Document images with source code
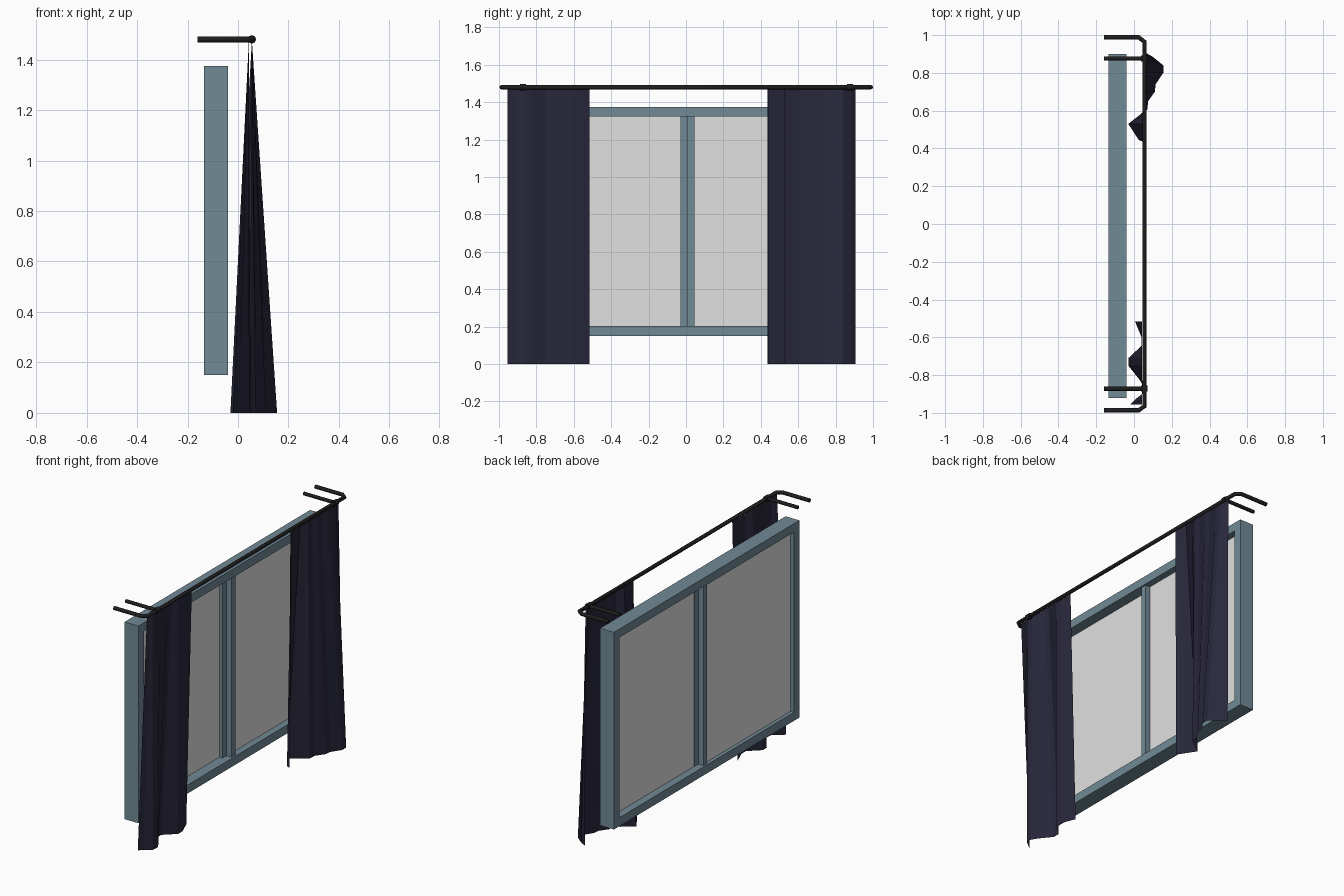
import bpy, bmesh
from mathutils import Vector

if "Cube" in bpy.data.objects:
    bpy.data.objects.remove(bpy.data.objects["Cube"])


def material(name, rgb):
    m = bpy.data.materials.new(name)
    m.diffuse_color = (*rgb, 1)
    m.use_nodes = True
    m.node_tree.nodes["Principled BSDF"].inputs["Base Color"].default_value = m.diffuse_color
    return m


FRAME = material("slate_blue_paint", (0.165, 0.255, 0.305))
GLASS = material("pale_grey_glass", (0.75, 0.75, 0.75))
CLOTH = material("dark_navy_cloth", (0.022, 0.021, 0.045))
METAL = material("black_metal", (0.013, 0.013, 0.013))


def finish(name, bm, mat):
    mesh = bpy.data.meshes.new(name)
    bm.to_mesh(mesh)
    bm.free()
    ob = bpy.data.objects.new(name, mesh)
    bpy.context.collection.objects.link(ob)
    mesh.materials.append(mat)
    return ob


def add_box(bm, lo, hi):
    lo, hi = Vector(lo), Vector(hi)
    verts = bmesh.ops.create_cube(bm, size=1)["verts"]
    for v in verts:
        v.co = (lo + hi) / 2 + v.co * (hi - lo)


def box(name, lo, hi, mat):
    bm = bmesh.new()
    add_box(bm, lo, hi)
    return finish(name, bm, mat)


def tube(name, points, radius):
    cu = bpy.data.curves.new(name, "CURVE")
    cu.dimensions = "3D"
    cu.bevel_depth = radius
    cu.bevel_resolution = 2
    cu.use_fill_caps = True
    sp = cu.splines.new("POLY")
    sp.points.add(len(points) - 1)
    for p, co in zip(sp.points, points):
        p.co = (*co, 1)
    ob = bpy.data.objects.new(name, cu)
    bpy.context.collection.objects.link(ob)
    cu.materials.append(METAL)
    return ob


# Outer window frame: a rectangle with a rectangular opening, extruded in depth
X0, X1 = -0.135, -0.04
Y0, Y1, Z0, Z1 = -0.92, 0.90, 0.15, 1.375
T = 0.053
bm = bmesh.new()
corners = [(Y0, Z0), (Y1, Z0), (Y1, Z1), (Y0, Z1)]
inner = [(Y0 + T, Z0 + T), (Y1 - T, Z0 + T), (Y1 - T, Z1 - T), (Y0 + T, Z1 - T)]
rings = [[bm.verts.new((x, y, z)) for y, z in loop]
         for x, loop in ((X0, corners), (X1, corners), (X1, inner), (X0, inner))]
for k in range(4):
    a, b = rings[k], rings[(k + 1) % 4]
    for i in range(4):
        j = (i + 1) % 4
        bm.faces.new((a[i], a[j], b[j], b[i]))
bmesh.ops.recalc_face_normals(bm, faces=bm.faces)
finish("window_frame", bm, FRAME)

# Two sliding sashes, one behind the other, each a meeting stile and a pane
box("rear_meeting_stile", (-0.125, -0.03, Z0 + T), (-0.085, 0.008, Z1 - T), FRAME)
box("front_meeting_stile", (-0.09, 0.008, Z0 + T), (-0.05, 0.045, Z1 - T), FRAME)
box("rear_pane", (-0.112, Y0 + T, Z0 + T), (-0.106, -0.03, Z1 - T), GLASS)
box("front_pane", (-0.088, 0.045, Z0 + T), (-0.082, Y1 - T, Z1 - T), GLASS)

# Curtain rod with returns bent back to the wall
ZR, XR = 1.48, 0.055
tube("curtain_rod", [(-0.16, -0.986, ZR), (0.025, -0.986, ZR), (XR, -0.965, ZR),
                     (XR, 0.965, ZR), (0.025, 0.988, ZR), (-0.16, 0.988, ZR)], 0.012)

# Wall brackets with collars around the rod
for side, y in (("left", -0.872), ("right", 0.876)):
    tube(side + "_bracket", [(-0.16, y, ZR), (XR, y, ZR)], 0.011)
    tube(side + "_collar", [(XR, y - 0.016, ZR), (XR, y + 0.016, ZR)], 0.017)


# Curtains: straight along the rod, fanning out to a folded hem
def curtain(name, top_x, hem):
    bm = bmesh.new()
    rows = [(bm.verts.new((x, y, 0)), bm.verts.new((top_x, y, 1.475))) for x, y in hem]
    for (a, b), (c, d) in zip(rows, rows[1:]):
        bm.faces.new((a, c, d, b))
    return finish(name, bm, CLOTH)


curtain("left_curtain", 0.043, [
    (-0.02, -0.955), (0.005, -0.93), (0.045, -0.90), (0.05, -0.86), (0.03, -0.825),
    (-0.03, -0.75), (-0.03, -0.71), (0.04, -0.645), (0.04, -0.60), (0.005, -0.515)])
curtain("right_curtain", 0.055, [
    (0.05, 0.435), (0.025, 0.445), (-0.03, 0.53), (0.04, 0.585), (0.07, 0.605),
    (0.075, 0.65), (0.11, 0.70), (0.115, 0.74), (0.155, 0.80), (0.155, 0.84),
    (0.10, 0.885), (0.06, 0.907)])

**TASK GOAL**
Give a count of the lines above that include the word "faces", and add nothing to it.

**TASK SOLUTION**
3